Directions for this task ▸
Line by line, output the entries below exactly as they appear.

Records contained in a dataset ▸

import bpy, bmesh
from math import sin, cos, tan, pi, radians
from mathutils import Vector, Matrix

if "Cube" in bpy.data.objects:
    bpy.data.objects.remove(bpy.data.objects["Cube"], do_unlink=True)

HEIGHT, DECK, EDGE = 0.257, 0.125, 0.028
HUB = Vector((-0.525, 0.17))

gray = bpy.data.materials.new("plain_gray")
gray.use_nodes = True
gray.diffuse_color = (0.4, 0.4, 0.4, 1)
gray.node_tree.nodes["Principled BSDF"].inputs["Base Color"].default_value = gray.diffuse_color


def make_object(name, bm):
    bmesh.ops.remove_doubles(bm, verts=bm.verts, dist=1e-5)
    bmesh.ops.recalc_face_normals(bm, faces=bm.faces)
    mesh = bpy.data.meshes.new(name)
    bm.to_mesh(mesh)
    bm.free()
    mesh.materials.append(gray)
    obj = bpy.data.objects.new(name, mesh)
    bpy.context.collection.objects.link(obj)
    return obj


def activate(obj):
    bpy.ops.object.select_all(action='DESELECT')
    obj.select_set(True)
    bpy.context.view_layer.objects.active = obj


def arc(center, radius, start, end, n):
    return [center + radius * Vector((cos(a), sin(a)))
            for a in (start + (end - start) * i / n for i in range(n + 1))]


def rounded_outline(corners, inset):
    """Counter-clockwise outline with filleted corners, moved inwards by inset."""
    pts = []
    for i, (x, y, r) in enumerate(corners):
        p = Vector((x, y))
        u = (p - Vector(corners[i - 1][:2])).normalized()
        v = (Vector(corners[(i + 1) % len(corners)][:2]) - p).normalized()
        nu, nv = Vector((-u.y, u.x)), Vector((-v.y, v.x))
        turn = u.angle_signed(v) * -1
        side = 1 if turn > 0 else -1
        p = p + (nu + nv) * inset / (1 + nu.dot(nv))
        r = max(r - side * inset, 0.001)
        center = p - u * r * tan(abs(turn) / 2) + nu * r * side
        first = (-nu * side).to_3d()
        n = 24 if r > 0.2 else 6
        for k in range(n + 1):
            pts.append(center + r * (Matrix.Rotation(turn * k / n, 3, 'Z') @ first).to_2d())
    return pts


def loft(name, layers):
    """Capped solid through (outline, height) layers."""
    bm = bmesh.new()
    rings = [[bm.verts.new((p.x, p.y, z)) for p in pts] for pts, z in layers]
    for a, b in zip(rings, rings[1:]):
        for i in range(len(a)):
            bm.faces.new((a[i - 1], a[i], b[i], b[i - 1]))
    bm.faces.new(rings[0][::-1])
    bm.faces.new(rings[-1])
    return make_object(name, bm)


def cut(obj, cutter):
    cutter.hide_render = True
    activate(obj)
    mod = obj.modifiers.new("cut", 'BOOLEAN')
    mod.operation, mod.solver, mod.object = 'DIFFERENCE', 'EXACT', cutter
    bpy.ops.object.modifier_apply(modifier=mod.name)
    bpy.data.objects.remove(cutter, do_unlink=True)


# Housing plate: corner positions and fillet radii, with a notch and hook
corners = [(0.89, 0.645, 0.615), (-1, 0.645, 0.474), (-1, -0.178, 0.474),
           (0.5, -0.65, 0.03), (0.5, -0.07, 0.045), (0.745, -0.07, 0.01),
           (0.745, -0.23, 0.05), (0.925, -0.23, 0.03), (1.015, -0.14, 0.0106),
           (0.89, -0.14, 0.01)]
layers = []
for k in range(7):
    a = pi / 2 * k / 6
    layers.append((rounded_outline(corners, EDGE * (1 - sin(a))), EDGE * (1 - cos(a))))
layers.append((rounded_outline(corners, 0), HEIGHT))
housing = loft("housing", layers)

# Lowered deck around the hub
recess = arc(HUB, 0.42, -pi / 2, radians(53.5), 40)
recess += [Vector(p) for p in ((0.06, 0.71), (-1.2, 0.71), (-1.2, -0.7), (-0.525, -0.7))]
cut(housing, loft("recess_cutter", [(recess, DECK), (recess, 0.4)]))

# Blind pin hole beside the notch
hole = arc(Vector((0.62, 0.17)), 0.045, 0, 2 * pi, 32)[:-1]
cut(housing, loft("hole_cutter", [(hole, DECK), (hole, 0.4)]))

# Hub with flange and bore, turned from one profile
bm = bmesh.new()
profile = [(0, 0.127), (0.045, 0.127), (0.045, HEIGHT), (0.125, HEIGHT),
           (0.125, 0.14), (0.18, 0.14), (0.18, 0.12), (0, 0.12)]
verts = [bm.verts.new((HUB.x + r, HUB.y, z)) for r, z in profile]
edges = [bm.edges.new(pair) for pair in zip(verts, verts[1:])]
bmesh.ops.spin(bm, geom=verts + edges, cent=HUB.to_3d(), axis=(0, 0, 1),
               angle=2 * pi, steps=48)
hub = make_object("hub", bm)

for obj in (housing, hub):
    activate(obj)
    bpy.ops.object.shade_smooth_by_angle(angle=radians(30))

Result ▸
import bpy, bmesh
from math import sin, cos, tan, pi, radians
from mathutils import Vector, Matrix

if "Cube" in bpy.data.objects:
    bpy.data.objects.remove(bpy.data.objects["Cube"], do_unlink=True)

HEIGHT, DECK, EDGE = 0.257, 0.125, 0.028
HUB = Vector((-0.525, 0.17))

gray = bpy.data.materials.new("plain_gray")
gray.use_nodes = True
gray.diffuse_color = (0.4, 0.4, 0.4, 1)
gray.node_tree.nodes["Principled BSDF"].inputs["Base Color"].default_value = gray.diffuse_color


def make_object(name, bm):
    bmesh.ops.remove_doubles(bm, verts=bm.verts, dist=1e-5)
    bmesh.ops.recalc_face_normals(bm, faces=bm.faces)
    mesh = bpy.data.meshes.new(name)
    bm.to_mesh(mesh)
    bm.free()
    mesh.materials.append(gray)
    obj = bpy.data.objects.new(name, mesh)
    bpy.context.collection.objects.link(obj)
    return obj


def activate(obj):
    bpy.ops.object.select_all(action='DESELECT')
    obj.select_set(True)
    bpy.context.view_layer.objects.active = obj


def arc(center, radius, start, end, n):
    return [center + radius * Vector((cos(a), sin(a)))
            for a in (start + (end - start) * i / n for i in range(n + 1))]


def rounded_outline(corners, inset):
    """Counter-clockwise outline with filleted corners, moved inwards by inset."""
    pts = []
    for i, (x, y, r) in enumerate(corners):
        p = Vector((x, y))
        u = (p - Vector(corners[i - 1][:2])).normalized()
        v = (Vector(corners[(i + 1) % len(corners)][:2]) - p).normalized()
        nu, nv = Vector((-u.y, u.x)), Vector((-v.y, v.x))
        turn = u.angle_signed(v) * -1
        side = 1 if turn > 0 else -1
        p = p + (nu + nv) * inset / (1 + nu.dot(nv))
        r = max(r - side * inset, 0.001)
        center = p - u * r * tan(abs(turn) / 2) + nu * r * side
        first = (-nu * side).to_3d()
        n = 24 if r > 0.2 else 6
        for k in range(n + 1):
            pts.append(center + r * (Matrix.Rotation(turn * k / n, 3, 'Z') @ first).to_2d())
    return pts


def loft(name, layers):
    """Capped solid through (outline, height) layers."""
    bm = bmesh.new()
    rings = [[bm.verts.new((p.x, p.y, z)) for p in pts] for pts, z in layers]
    for a, b in zip(rings, rings[1:]):
        for i in range(len(a)):
            bm.faces.new((a[i - 1], a[i], b[i], b[i - 1]))
    bm.faces.new(rings[0][::-1])
    bm.faces.new(rings[-1])
    return make_object(name, bm)


def cut(obj, cutter):
    cutter.hide_render = True
    activate(obj)
    mod = obj.modifiers.new("cut", 'BOOLEAN')
    mod.operation, mod.solver, mod.object = 'DIFFERENCE', 'EXACT', cutter
    bpy.ops.object.modifier_apply(modifier=mod.name)
    bpy.data.objects.remove(cutter, do_unlink=True)


# Housing plate: corner positions and fillet radii, with a notch and hook
corners = [(0.89, 0.645, 0.615), (-1, 0.645, 0.474), (-1, -0.178, 0.474),
           (0.5, -0.65, 0.03), (0.5, -0.07, 0.045), (0.745, -0.07, 0.01),
           (0.745, -0.23, 0.05), (0.925, -0.23, 0.03), (1.015, -0.14, 0.0106),
           (0.89, -0.14, 0.01)]
layers = []
for k in range(7):
    a = pi / 2 * k / 6
    layers.append((rounded_outline(corners, EDGE * (1 - sin(a))), EDGE * (1 - cos(a))))
layers.append((rounded_outline(corners, 0), HEIGHT))
housing = loft("housing", layers)

# Lowered deck around the hub
recess = arc(HUB, 0.42, -pi / 2, radians(53.5), 40)
recess += [Vector(p) for p in ((0.06, 0.71), (-1.2, 0.71), (-1.2, -0.7), (-0.525, -0.7))]
cut(housing, loft("recess_cutter", [(recess, DECK), (recess, 0.4)]))

# Blind pin hole beside the notch
hole = arc(Vector((0.62, 0.17)), 0.045, 0, 2 * pi, 32)[:-1]
cut(housing, loft("hole_cutter", [(hole, DECK), (hole, 0.4)]))

# Hub with flange and bore, turned from one profile
bm = bmesh.new()
profile = [(0, 0.127), (0.045, 0.127), (0.045, HEIGHT), (0.125, HEIGHT),
           (0.125, 0.14), (0.18, 0.14), (0.18, 0.12), (0, 0.12)]
verts = [bm.verts.new((HUB.x + r, HUB.y, z)) for r, z in profile]
edges = [bm.edges.new(pair) for pair in zip(verts, verts[1:])]
bmesh.ops.spin(bm, geom=verts + edges, cent=HUB.to_3d(), axis=(0, 0, 1),
               angle=2 * pi, steps=48)
hub = make_object("hub", bm)

for obj in (housing, hub):
    activate(obj)
    bpy.ops.object.shade_smooth_by_angle(angle=radians(30))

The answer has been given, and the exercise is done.